Then I spent six months in jail. One of the rights I give up as somebody who has committed a felony is the right to bear arms. I’m OK with that as I’ve never owned a gun. I’m too clumsy, have no interest in hunting, and have a home security system my children can’t accidentally kill themselves with.

In jail, I got to meet a lot of criminals. If you’ve read my stuff before, you probably know I’m more of the figure-out-what-makes-you-tick vs. judge-you kind of guy. I found the people I lived with in jail absolutely fascinating because I’d not been around this socioeconomic group with any regularity in life. Talking to them changed my outlook on gun control.

Here’s the thing: Criminals know how to get guns. Many felons who aren’t supposed to have guns own several. By virtue of the fact that they have a proven track record of not following the law, it should come as no surprise to anybody that criminals don’t care about gun laws. If they want a gun, they’ll have a gun. There is no legislation about bump stocks, silencers, ammunition types, etc. that are going to stop them. I met too many inmates who don’t care about gun laws to believe that any legislation is going to keep them out of the hands of criminals.

Here’s the other thing I realized in jail: There is a huge amount of unchecked mental illness in this world. Most people I was locked up with were there for drug violations or domestic abuse. Those who were in for major drug violations were usually dealing to fund their habit, otherwise, they were caught for possession and from what I could tell, their use was medicinal, not recreational. Those who battered their girlfriend or wives did so because they didn’t have the tools to solve conflict in a non-violent manner.

Maybe I’ve been in therapy so long (over 20 years off and on now) that I have picked up a lot by osmosis, but unless they were intellectually deficient, there was almost always a mental health issue at play with the people I met in jail. When the medical cart came around in the evening, two-thirds of us took some kind of med and several of those who didn’t probably would have qualified.

I will never believe that somebody who is capable of killing almost 20 people in cold blood in such a public manner is not mentally ill. He should be locked up forever – mental illness doesn’t excuse crime in my opinion – but to suggest just because school shooters are able to carry out a plan shows that they are sane displays a lack of understanding of mental illness.

This country is still too conservative and puritanical when it comes to accepting mental illness. If you can’t put a Band-Aid on your boo-boo, it’s not a real boo-boo. Stop your crying and go be a man! Maybe that attitude is what got us to a place where you have to kill more than three or four kids in a school shooting for people to even notice anymore.

I’m not going to suggest for a moment I know what was going on in this Florida shooter’s life, but from the little I read today, it does sound like there were certainly warning signs, both in his outward behavior and threats he made. If we knew as much about mental health as we do about physical health, maybe something could have been done.
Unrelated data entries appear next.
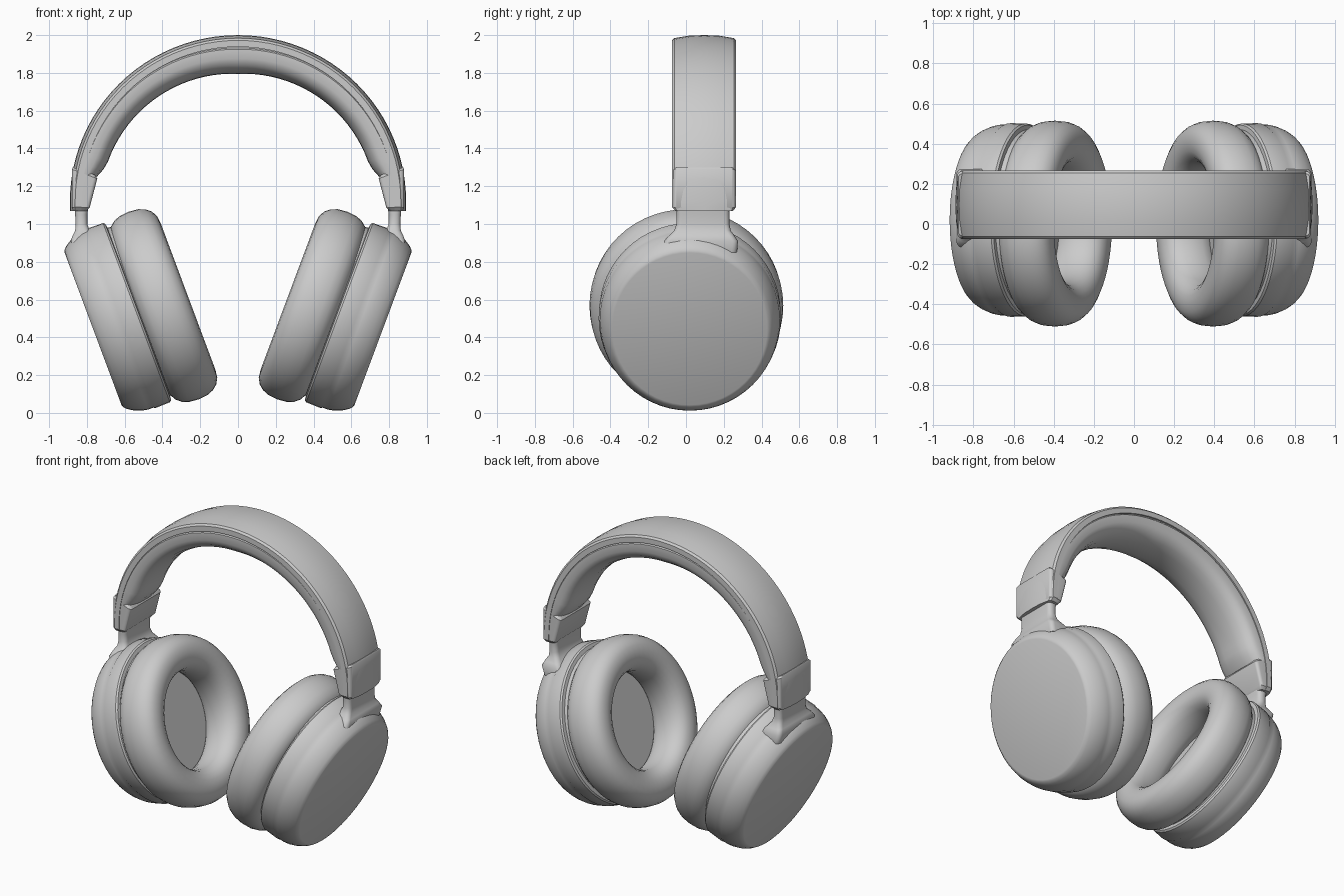
import bpy, bmesh
from math import sin, cos, pi, radians
from mathutils import Vector

if "Cube" in bpy.data.objects:
    bpy.data.objects.remove(bpy.data.objects["Cube"])

BAND_Y = 0.096                       # headband centre in y
U = Vector((0.35, 0, 0.937))         # up along the tilted cup
N = Vector((0.937, 0, -0.35))        # outward axis of the cup


def loft(name, rings, caps=True, loop=False, mirror=False, angle=35):
    """Skin a list of closed rings of points."""
    bm = bmesh.new()
    vs = [[bm.verts.new(p) for p in r] for r in rings]
    k = len(rings[0])
    pairs = list(zip(vs, vs[1:])) + ([(vs[-1], vs[0])] if loop else [])
    for a, b in pairs:
        for i in range(k):
            j = (i + 1) % k
            bm.faces.new((a[i], a[j], b[j], b[i]))
    if caps and not loop:
        bm.faces.new(vs[0])
        bm.faces.new(vs[-1])
    bmesh.ops.recalc_face_normals(bm, faces=bm.faces)
    me = bpy.data.meshes.new(name)
    bm.to_mesh(me)
    bm.free()
    ob = bpy.data.objects.new(name, me)
    bpy.context.collection.objects.link(ob)
    if mirror:
        ob.modifiers.new("Mirror", 'MIRROR').use_axis = (True, False, False)
    bpy.ops.object.select_all(action='DESELECT')
    ob.select_set(True)
    bpy.context.view_layer.objects.active = ob
    bpy.ops.object.shade_smooth_by_angle(angle=radians(angle))
    return ob


def cup_ring(r, n, uc, yc, ysc, seg=56):
    """Ring around the tilted cup axis."""
    return [U * (uc + r * cos(2 * pi * i / seg)) + N * n
            + Vector((0, yc + ysc * r * sin(2 * pi * i / seg), 0)) for i in range(seg)]


def box_ring(x0, x1, z0, z1, yc, hy, r):
    """Rounded rectangle; z runs from z0 at x0 to z1 at x1."""
    pts, xc, hx = [], (x0 + x1) / 2, (x1 - x0) / 2
    for q, (sx, sy) in enumerate(((1, 1), (-1, 1), (-1, -1), (1, -1))):
        for s in range(5):
            a = (q + s / 4) * pi / 2
            x = xc + sx * (hx - r) + r * cos(a)
            y = yc + sy * (hy - r) + r * sin(a)
            pts.append((x, y, z0 + (z1 - z0) * (x - x0) / (x1 - x0)))
    return pts


def arc_ring(section, t, scale=1.0, drop=0.0, wide=1.0):
    """Place a (y, depth) section on the headband arc at angle t."""
    return [((0.89 + d * scale) * cos(t), BAND_Y + y * wide,
             1.12 + (0.88 + d * scale) * sin(t) - drop) for y, d in section]


# Ear cup shells: turned profile with a seam groove and flat outer face
cup = [(0.47, 0.27), (0.475, 0.305), (0.498, 0.308), (0.506, 0.318), (0.508, 0.40),
       (0.502, 0.41), (0.502, 0.44), (0.495, 0.475), (0.48, 0.512), (0.46, 0.543),
       (0.443, 0.559), (0.43, 0.563)]
loft("ear_cup", [cup_ring(r, n, 0.685, 0.02, 0.95) for r, n in cup], mirror=True)

# Ear cushions: plump rounded rings
cushion = []
for i in range(20):
    a = 2 * pi * i / 20
    c, s = cos(a), sin(a)
    pw = lambda v: (abs(v) ** 0.85) * (1 if v > 0 else -1)
    cushion.append((0.415 + 0.115 * pw(c), 0.17 + 0.138 * pw(s)))
loft("ear_cushion", [cup_ring(r, n, 0.67, 0.002, 0.968) for r, n in cushion],
     loop=True, mirror=True, angle=60)

# Necks that flare from the slider into the cup
neck = [(0.79, 0.868, 1.10, 0.09, 0.14), (0.798, 0.862, 1.05, 0.09, 0.14),
        (0.798, 0.86, 1.0, 0.09, 0.14), (0.785, 0.862, 0.965, 0.087, 0.15),
        (0.765, 0.875, 0.94, 0.083, 0.172), (0.74, 0.885, 0.91, 0.08, 0.195),
        (0.72, 0.87, 0.85, 0.07, 0.20)]
loft("neck", [box_ring(a, b, z, z, y, h, 0.028) for a, b, z, y, h in neck],
     mirror=True, angle=50)

# Slider blocks at the headband ends
block = [(0.80, 0.868, 1.07, 1.07, 0.150), (0.785, 0.88, 1.088, 1.088, 0.166),
         (0.745, 0.88, 1.24, 1.29, 0.166), (0.757, 0.875, 1.26, 1.30, 0.155)]
loft("slider_block", [box_ring(a, b, z0, z1, BAND_Y, h, 0.02) for a, b, z0, z1, h in block],
     mirror=True)

# Headband outer shell with a slight crown
shell = [(-0.17, -0.062), (-0.17, -0.028), (-0.158, -0.016), (-0.08, -0.003), (0, 0),
         (0.08, -0.003), (0.158, -0.016), (0.17, -0.028), (0.17, -0.062)]
rings = [arc_ring(shell, pi * i / 48) for i in range(49)]
rings = ([arc_ring(shell, 0, 1, 0.05, 0.9), arc_ring(shell, 0, 1, 0.03)] + rings
         + [arc_ring(shell, pi, 1, 0.03), arc_ring(shell, pi, 1, 0.05, 0.9)])
loft("headband_shell", rings)

# Headband padding, thinning toward both ends
pad = [(-0.158, -0.05), (-0.158, -0.068), (-0.166, -0.075), (-0.166, -0.125), (-0.15, -0.16),
       (-0.115, -0.187), (-0.06, -0.202), (0, -0.205)]
pad += [(-y, d) for y, d in reversed(pad[:-1])]
rings = []
for i in range(45):
    deg = 10 + 160 * i / 44
    side = min(deg, 180 - deg)
    k = 0.64 + 0.18 * min(1, (side - 10) / 5) + 0.18 * min(1, max(0, (side - 15) / 75))
    rings.append(arc_ring(pad, radians(deg), k))
loft("headband_pad", rings, angle=40)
We’re going to make our greatest strides toward curbing gun violence – and not just in schools, but across the board – when we finally give mental health the attention it deserves. We’ll check sixth grade kids for scoliosis, but we won’t take five minutes to find out if they’re depressed. Something is wrong with this picture.